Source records
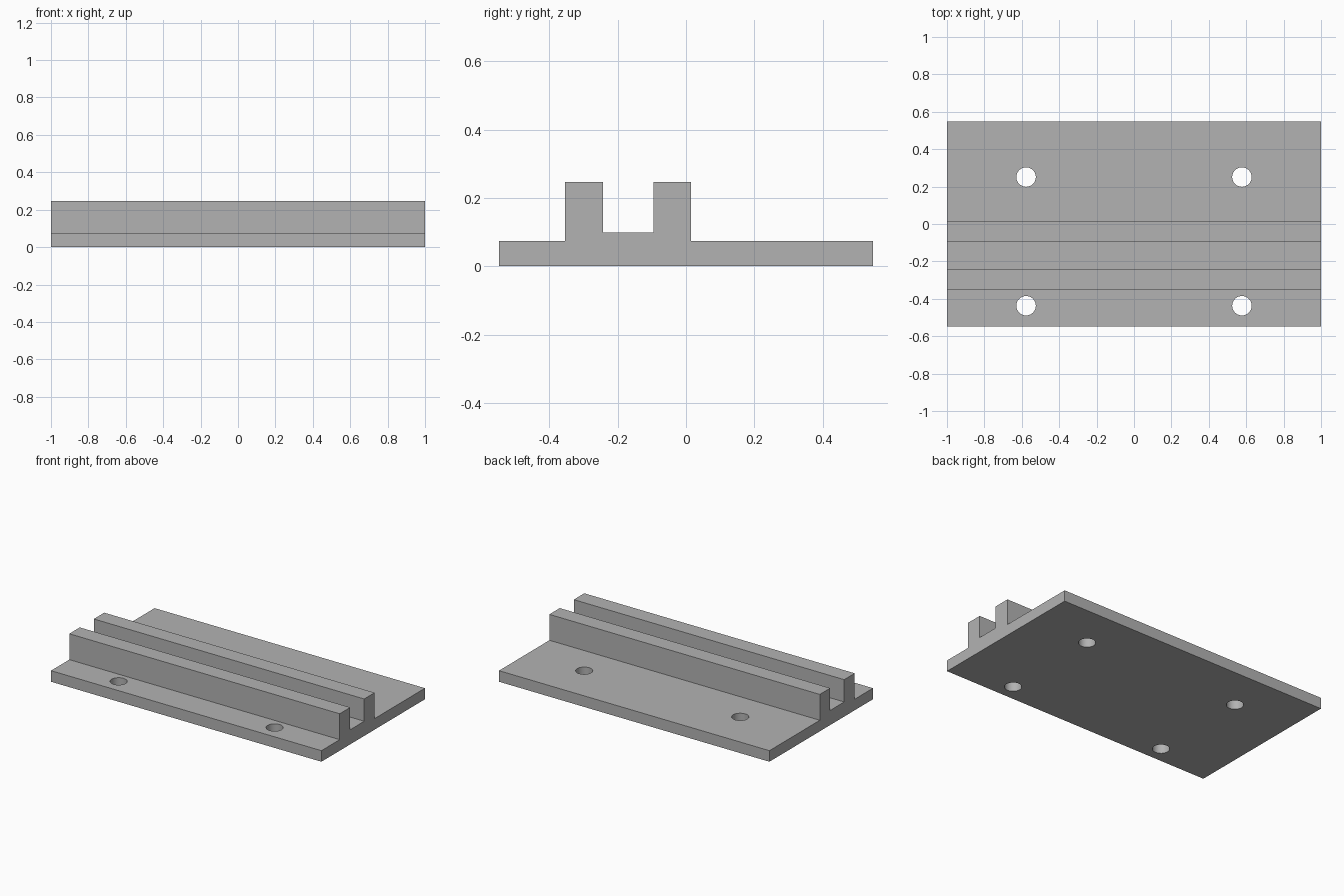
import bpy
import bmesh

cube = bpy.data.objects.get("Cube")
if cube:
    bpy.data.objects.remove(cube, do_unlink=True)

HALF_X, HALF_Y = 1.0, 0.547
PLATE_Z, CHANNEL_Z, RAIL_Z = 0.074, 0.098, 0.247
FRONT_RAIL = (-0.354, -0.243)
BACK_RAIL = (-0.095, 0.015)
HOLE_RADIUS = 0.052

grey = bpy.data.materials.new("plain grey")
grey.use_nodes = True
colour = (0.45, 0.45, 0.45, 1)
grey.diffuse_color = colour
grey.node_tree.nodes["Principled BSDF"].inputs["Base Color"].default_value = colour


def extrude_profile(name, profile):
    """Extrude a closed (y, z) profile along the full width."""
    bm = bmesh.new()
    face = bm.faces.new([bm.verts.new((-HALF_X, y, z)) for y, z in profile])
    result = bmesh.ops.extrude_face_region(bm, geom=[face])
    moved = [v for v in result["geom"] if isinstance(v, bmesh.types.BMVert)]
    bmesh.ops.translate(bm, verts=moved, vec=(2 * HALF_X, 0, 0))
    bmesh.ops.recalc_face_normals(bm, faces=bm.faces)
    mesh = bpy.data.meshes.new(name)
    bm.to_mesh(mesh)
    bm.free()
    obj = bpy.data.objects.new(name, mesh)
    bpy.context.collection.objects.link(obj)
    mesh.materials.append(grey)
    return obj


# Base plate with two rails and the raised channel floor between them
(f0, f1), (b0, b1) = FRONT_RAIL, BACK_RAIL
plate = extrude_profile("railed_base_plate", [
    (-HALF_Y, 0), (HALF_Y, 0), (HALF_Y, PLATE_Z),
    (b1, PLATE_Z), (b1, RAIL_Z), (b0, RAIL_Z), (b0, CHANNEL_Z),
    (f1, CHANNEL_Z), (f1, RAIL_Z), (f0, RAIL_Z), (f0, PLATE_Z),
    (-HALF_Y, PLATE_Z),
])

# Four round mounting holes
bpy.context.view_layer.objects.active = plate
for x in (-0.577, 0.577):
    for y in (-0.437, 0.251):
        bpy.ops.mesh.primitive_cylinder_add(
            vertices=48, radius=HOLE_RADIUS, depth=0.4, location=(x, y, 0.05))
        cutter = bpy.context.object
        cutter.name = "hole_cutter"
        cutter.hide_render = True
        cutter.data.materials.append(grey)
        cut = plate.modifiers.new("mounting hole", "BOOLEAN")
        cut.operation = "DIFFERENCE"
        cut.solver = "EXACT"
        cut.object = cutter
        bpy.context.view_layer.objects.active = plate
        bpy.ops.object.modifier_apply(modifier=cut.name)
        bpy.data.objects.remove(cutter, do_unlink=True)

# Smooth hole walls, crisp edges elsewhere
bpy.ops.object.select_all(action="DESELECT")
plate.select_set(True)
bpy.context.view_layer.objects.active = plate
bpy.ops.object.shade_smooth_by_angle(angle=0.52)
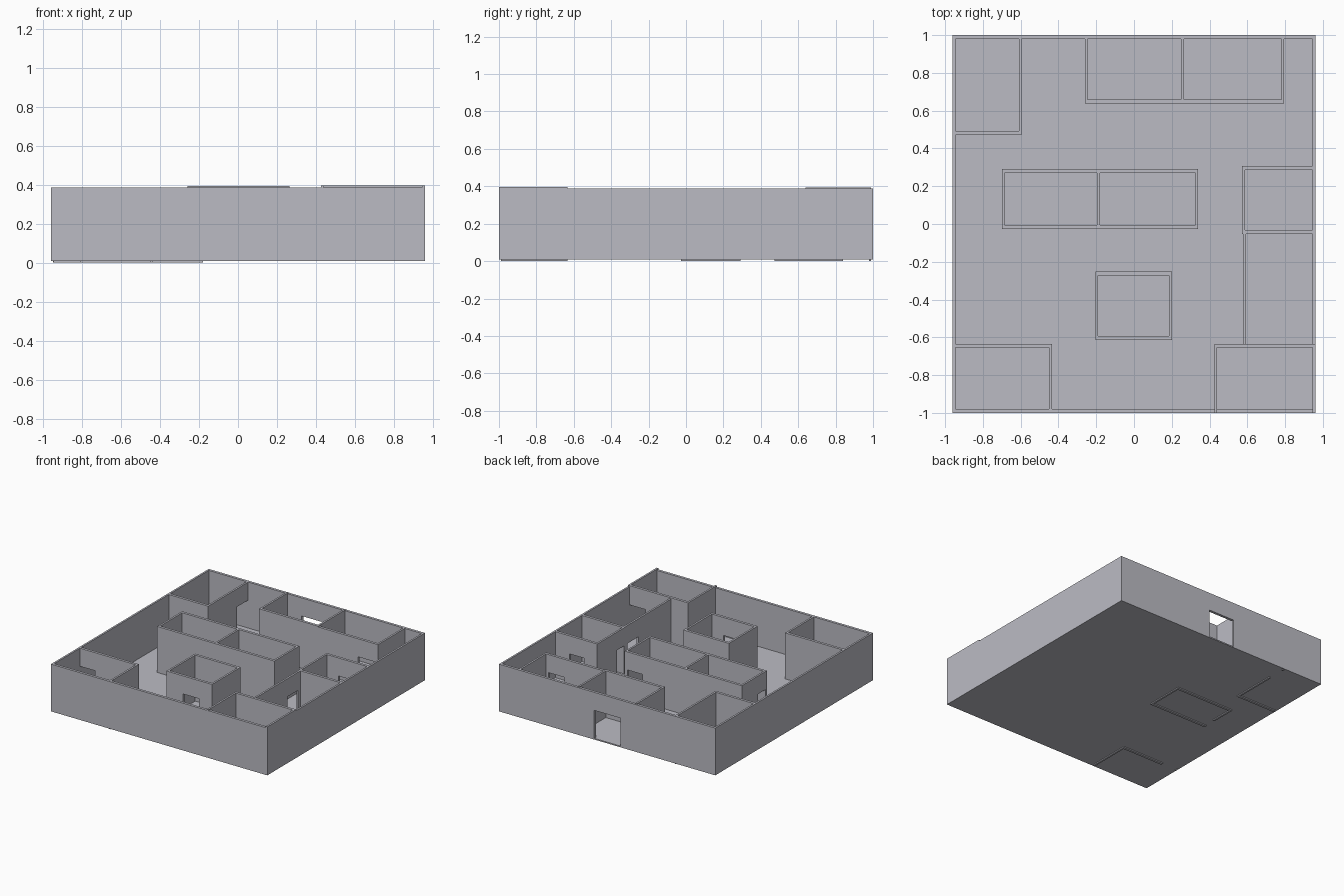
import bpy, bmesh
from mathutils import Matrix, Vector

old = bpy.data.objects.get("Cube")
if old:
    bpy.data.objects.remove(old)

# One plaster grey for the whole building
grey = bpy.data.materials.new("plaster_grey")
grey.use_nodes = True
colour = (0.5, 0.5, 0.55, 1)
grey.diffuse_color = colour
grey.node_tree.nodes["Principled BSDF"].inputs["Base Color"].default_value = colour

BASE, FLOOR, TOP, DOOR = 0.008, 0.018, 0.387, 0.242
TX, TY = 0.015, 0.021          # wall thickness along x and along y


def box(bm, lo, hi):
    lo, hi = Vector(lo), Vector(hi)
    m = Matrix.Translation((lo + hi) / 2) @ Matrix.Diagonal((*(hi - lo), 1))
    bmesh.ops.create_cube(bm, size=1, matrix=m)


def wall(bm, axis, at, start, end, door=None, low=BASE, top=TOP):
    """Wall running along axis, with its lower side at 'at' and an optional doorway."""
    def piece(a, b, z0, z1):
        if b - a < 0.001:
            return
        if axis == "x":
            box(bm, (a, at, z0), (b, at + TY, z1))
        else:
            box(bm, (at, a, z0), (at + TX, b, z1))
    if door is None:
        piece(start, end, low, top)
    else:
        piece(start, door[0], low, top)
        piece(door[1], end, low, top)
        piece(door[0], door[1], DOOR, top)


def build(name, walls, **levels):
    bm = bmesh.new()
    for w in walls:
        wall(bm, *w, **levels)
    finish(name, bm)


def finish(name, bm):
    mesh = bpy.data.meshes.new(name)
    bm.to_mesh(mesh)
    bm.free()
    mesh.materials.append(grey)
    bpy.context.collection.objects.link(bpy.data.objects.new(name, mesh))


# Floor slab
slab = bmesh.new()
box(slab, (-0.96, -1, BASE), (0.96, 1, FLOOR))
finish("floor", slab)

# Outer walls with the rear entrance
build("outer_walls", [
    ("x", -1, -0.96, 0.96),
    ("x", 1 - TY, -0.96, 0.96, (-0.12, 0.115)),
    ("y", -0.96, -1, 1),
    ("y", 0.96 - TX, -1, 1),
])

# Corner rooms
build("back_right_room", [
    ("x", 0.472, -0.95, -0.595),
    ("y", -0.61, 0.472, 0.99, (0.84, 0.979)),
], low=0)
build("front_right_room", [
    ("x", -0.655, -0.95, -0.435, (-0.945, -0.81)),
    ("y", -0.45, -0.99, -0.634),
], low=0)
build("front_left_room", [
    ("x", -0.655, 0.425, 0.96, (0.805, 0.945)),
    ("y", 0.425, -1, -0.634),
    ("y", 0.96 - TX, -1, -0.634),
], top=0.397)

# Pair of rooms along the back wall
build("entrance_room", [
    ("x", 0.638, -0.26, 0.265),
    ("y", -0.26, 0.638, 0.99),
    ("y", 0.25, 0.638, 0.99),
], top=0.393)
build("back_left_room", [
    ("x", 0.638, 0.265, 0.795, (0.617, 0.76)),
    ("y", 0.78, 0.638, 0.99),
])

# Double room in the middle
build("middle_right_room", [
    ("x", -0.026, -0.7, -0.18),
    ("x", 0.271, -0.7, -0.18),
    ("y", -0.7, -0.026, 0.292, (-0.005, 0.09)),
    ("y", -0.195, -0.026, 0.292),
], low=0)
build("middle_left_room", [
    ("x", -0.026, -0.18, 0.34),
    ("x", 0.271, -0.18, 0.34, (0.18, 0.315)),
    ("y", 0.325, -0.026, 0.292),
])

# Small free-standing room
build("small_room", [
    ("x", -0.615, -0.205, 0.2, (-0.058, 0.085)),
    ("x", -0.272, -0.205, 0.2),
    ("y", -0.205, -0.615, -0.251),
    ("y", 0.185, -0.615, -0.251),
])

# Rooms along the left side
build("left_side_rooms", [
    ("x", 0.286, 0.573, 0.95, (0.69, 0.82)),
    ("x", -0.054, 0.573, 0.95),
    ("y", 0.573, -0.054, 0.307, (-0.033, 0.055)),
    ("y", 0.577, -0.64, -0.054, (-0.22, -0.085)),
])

__What you should do__.
The expected answer is a copy of every line in the entries that holds the word "along".

__Expected answer__.
    """Extrude a closed (y, z) profile along the full width."""
TX, TY = 0.015, 0.021          # wall thickness along x and along y
    """Wall running along axis, with its lower side at 'at' and an optional doorway."""
# Pair of rooms along the back wall
# Rooms along the left side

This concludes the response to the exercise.